====== Task material
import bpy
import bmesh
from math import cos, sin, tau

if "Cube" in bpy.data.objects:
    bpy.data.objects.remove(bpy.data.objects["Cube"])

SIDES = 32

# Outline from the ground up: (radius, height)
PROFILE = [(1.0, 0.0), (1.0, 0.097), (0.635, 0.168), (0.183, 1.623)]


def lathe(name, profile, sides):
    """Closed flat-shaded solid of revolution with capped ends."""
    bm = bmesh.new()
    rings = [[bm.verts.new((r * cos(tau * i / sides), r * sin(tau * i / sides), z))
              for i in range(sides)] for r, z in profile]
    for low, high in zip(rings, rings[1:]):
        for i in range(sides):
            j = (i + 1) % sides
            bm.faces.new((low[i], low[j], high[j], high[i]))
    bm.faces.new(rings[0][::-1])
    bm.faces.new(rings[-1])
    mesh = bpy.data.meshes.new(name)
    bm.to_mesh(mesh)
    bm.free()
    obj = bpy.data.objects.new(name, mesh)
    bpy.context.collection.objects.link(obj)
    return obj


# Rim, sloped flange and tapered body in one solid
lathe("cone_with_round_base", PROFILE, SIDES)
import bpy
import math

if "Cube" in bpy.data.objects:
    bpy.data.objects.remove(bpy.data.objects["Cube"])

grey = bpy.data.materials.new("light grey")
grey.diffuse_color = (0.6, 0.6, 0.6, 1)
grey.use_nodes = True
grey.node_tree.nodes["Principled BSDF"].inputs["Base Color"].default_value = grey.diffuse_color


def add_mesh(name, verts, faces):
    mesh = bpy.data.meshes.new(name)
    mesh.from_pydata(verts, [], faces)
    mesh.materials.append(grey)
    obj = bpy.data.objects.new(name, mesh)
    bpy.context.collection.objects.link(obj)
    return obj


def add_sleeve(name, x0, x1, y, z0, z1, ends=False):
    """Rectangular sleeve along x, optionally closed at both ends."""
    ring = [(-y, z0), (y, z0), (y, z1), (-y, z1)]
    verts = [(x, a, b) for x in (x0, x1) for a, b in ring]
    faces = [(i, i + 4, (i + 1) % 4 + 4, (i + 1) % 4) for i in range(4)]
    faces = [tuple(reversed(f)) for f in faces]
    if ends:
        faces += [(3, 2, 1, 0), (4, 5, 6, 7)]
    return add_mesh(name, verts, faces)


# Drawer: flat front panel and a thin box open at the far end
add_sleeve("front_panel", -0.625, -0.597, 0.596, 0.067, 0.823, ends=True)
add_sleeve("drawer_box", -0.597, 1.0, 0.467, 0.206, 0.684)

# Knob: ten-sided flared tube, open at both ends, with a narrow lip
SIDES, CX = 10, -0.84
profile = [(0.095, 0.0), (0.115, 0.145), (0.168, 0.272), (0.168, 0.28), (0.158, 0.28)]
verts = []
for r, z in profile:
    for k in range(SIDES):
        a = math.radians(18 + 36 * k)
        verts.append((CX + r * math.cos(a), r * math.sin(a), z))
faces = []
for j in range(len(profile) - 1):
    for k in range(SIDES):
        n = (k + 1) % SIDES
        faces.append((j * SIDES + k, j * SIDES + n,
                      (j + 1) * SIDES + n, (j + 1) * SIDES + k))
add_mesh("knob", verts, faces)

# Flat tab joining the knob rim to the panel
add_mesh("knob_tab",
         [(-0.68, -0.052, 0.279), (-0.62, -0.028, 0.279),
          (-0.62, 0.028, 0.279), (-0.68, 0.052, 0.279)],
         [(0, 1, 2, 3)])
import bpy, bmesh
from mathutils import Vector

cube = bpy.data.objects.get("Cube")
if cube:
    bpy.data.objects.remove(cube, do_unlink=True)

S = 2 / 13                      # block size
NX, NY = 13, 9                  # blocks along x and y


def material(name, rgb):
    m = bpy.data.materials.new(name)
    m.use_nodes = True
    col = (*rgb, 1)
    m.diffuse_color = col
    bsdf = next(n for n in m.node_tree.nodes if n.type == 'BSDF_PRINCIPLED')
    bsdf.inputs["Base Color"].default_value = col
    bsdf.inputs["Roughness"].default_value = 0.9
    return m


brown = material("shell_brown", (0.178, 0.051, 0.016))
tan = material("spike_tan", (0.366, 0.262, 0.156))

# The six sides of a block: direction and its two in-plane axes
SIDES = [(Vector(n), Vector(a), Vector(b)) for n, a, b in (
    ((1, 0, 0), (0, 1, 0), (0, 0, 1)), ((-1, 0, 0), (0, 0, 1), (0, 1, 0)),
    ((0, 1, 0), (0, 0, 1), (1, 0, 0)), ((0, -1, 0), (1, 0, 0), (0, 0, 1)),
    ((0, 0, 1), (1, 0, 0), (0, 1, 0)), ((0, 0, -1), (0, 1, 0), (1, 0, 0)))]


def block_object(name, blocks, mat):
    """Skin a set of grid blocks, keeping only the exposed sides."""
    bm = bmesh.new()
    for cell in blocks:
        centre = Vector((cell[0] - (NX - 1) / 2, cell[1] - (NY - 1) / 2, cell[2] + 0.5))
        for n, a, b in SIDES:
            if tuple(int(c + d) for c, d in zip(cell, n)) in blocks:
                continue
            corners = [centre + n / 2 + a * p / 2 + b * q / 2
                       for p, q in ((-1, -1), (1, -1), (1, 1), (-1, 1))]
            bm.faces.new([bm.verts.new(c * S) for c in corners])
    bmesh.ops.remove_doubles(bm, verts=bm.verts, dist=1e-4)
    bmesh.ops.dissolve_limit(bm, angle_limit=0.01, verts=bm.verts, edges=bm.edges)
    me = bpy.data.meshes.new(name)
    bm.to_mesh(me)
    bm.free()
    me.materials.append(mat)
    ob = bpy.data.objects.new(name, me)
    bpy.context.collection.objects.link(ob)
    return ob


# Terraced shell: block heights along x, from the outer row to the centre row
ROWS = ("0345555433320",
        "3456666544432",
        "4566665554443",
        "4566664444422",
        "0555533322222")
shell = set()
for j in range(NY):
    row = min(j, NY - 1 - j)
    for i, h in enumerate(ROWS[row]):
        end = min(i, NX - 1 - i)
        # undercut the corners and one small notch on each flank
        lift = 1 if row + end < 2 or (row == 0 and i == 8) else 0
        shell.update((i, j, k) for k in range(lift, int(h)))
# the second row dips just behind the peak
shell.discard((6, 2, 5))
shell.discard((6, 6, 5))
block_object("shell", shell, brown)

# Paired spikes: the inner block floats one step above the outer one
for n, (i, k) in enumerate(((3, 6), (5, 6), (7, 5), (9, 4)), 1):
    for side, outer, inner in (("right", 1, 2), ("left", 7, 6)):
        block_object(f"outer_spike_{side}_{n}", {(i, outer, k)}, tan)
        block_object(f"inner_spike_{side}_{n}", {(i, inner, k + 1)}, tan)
============
Output the records in full. Keep every character as it is.

import bpy
import bmesh
from math import cos, sin, tau

if "Cube" in bpy.data.objects:
    bpy.data.objects.remove(bpy.data.objects["Cube"])

SIDES = 32

# Outline from the ground up: (radius, height)
PROFILE = [(1.0, 0.0), (1.0, 0.097), (0.635, 0.168), (0.183, 1.623)]


def lathe(name, profile, sides):
    """Closed flat-shaded solid of revolution with capped ends."""
    bm = bmesh.new()
    rings = [[bm.verts.new((r * cos(tau * i / sides), r * sin(tau * i / sides), z))
              for i in range(sides)] for r, z in profile]
    for low, high in zip(rings, rings[1:]):
        for i in range(sides):
            j = (i + 1) % sides
            bm.faces.new((low[i], low[j], high[j], high[i]))
    bm.faces.new(rings[0][::-1])
    bm.faces.new(rings[-1])
    mesh = bpy.data.meshes.new(name)
    bm.to_mesh(mesh)
    bm.free()
    obj = bpy.data.objects.new(name, mesh)
    bpy.context.collection.objects.link(obj)
    return obj


# Rim, sloped flange and tapered body in one solid
lathe("cone_with_round_base", PROFILE, SIDES)
import bpy
import math

if "Cube" in bpy.data.objects:
    bpy.data.objects.remove(bpy.data.objects["Cube"])

grey = bpy.data.materials.new("light grey")
grey.diffuse_color = (0.6, 0.6, 0.6, 1)
grey.use_nodes = True
grey.node_tree.nodes["Principled BSDF"].inputs["Base Color"].default_value = grey.diffuse_color


def add_mesh(name, verts, faces):
    mesh = bpy.data.meshes.new(name)
    mesh.from_pydata(verts, [], faces)
    mesh.materials.append(grey)
    obj = bpy.data.objects.new(name, mesh)
    bpy.context.collection.objects.link(obj)
    return obj


def add_sleeve(name, x0, x1, y, z0, z1, ends=False):
    """Rectangular sleeve along x, optionally closed at both ends."""
    ring = [(-y, z0), (y, z0), (y, z1), (-y, z1)]
    verts = [(x, a, b) for x in (x0, x1) for a, b in ring]
    faces = [(i, i + 4, (i + 1) % 4 + 4, (i + 1) % 4) for i in range(4)]
    faces = [tuple(reversed(f)) for f in faces]
    if ends:
        faces += [(3, 2, 1, 0), (4, 5, 6, 7)]
    return add_mesh(name, verts, faces)


# Drawer: flat front panel and a thin box open at the far end
add_sleeve("front_panel", -0.625, -0.597, 0.596, 0.067, 0.823, ends=True)
add_sleeve("drawer_box", -0.597, 1.0, 0.467, 0.206, 0.684)

# Knob: ten-sided flared tube, open at both ends, with a narrow lip
SIDES, CX = 10, -0.84
profile = [(0.095, 0.0), (0.115, 0.145), (0.168, 0.272), (0.168, 0.28), (0.158, 0.28)]
verts = []
for r, z in profile:
    for k in range(SIDES):
        a = math.radians(18 + 36 * k)
        verts.append((CX + r * math.cos(a), r * math.sin(a), z))
faces = []
for j in range(len(profile) - 1):
    for k in range(SIDES):
        n = (k + 1) % SIDES
        faces.append((j * SIDES + k, j * SIDES + n,
                      (j + 1) * SIDES + n, (j + 1) * SIDES + k))
add_mesh("knob", verts, faces)

# Flat tab joining the knob rim to the panel
add_mesh("knob_tab",
         [(-0.68, -0.052, 0.279), (-0.62, -0.028, 0.279),
          (-0.62, 0.028, 0.279), (-0.68, 0.052, 0.279)],
         [(0, 1, 2, 3)])
import bpy, bmesh
from mathutils import Vector

cube = bpy.data.objects.get("Cube")
if cube:
    bpy.data.objects.remove(cube, do_unlink=True)

S = 2 / 13                      # block size
NX, NY = 13, 9                  # blocks along x and y


def material(name, rgb):
    m = bpy.data.materials.new(name)
    m.use_nodes = True
    col = (*rgb, 1)
    m.diffuse_color = col
    bsdf = next(n for n in m.node_tree.nodes if n.type == 'BSDF_PRINCIPLED')
    bsdf.inputs["Base Color"].default_value = col
    bsdf.inputs["Roughness"].default_value = 0.9
    return m


brown = material("shell_brown", (0.178, 0.051, 0.016))
tan = material("spike_tan", (0.366, 0.262, 0.156))

# The six sides of a block: direction and its two in-plane axes
SIDES = [(Vector(n), Vector(a), Vector(b)) for n, a, b in (
    ((1, 0, 0), (0, 1, 0), (0, 0, 1)), ((-1, 0, 0), (0, 0, 1), (0, 1, 0)),
    ((0, 1, 0), (0, 0, 1), (1, 0, 0)), ((0, -1, 0), (1, 0, 0), (0, 0, 1)),
    ((0, 0, 1), (1, 0, 0), (0, 1, 0)), ((0, 0, -1), (0, 1, 0), (1, 0, 0)))]


def block_object(name, blocks, mat):
    """Skin a set of grid blocks, keeping only the exposed sides."""
    bm = bmesh.new()
    for cell in blocks:
        centre = Vector((cell[0] - (NX - 1) / 2, cell[1] - (NY - 1) / 2, cell[2] + 0.5))
        for n, a, b in SIDES:
            if tuple(int(c + d) for c, d in zip(cell, n)) in blocks:
                continue
            corners = [centre + n / 2 + a * p / 2 + b * q / 2
                       for p, q in ((-1, -1), (1, -1), (1, 1), (-1, 1))]
            bm.faces.new([bm.verts.new(c * S) for c in corners])
    bmesh.ops.remove_doubles(bm, verts=bm.verts, dist=1e-4)
    bmesh.ops.dissolve_limit(bm, angle_limit=0.01, verts=bm.verts, edges=bm.edges)
    me = bpy.data.meshes.new(name)
    bm.to_mesh(me)
    bm.free()
    me.materials.append(mat)
    ob = bpy.data.objects.new(name, me)
    bpy.context.collection.objects.link(ob)
    return ob


# Terraced shell: block heights along x, from the outer row to the centre row
ROWS = ("0345555433320",
        "3456666544432",
        "4566665554443",
        "4566664444422",
        "0555533322222")
shell = set()
for j in range(NY):
    row = min(j, NY - 1 - j)
    for i, h in enumerate(ROWS[row]):
        end = min(i, NX - 1 - i)
        # undercut the corners and one small notch on each flank
        lift = 1 if row + end < 2 or (row == 0 and i == 8) else 0
        shell.update((i, j, k) for k in range(lift, int(h)))
# the second row dips just behind the peak
shell.discard((6, 2, 5))
shell.discard((6, 6, 5))
block_object("shell", shell, brown)

# Paired spikes: the inner block floats one step above the outer one
for n, (i, k) in enumerate(((3, 6), (5, 6), (7, 5), (9, 4)), 1):
    for side, outer, inner in (("right", 1, 2), ("left", 7, 6)):
        block_object(f"outer_spike_{side}_{n}", {(i, outer, k)}, tan)
        block_object(f"inner_spike_{side}_{n}", {(i, inner, k + 1)}, tan)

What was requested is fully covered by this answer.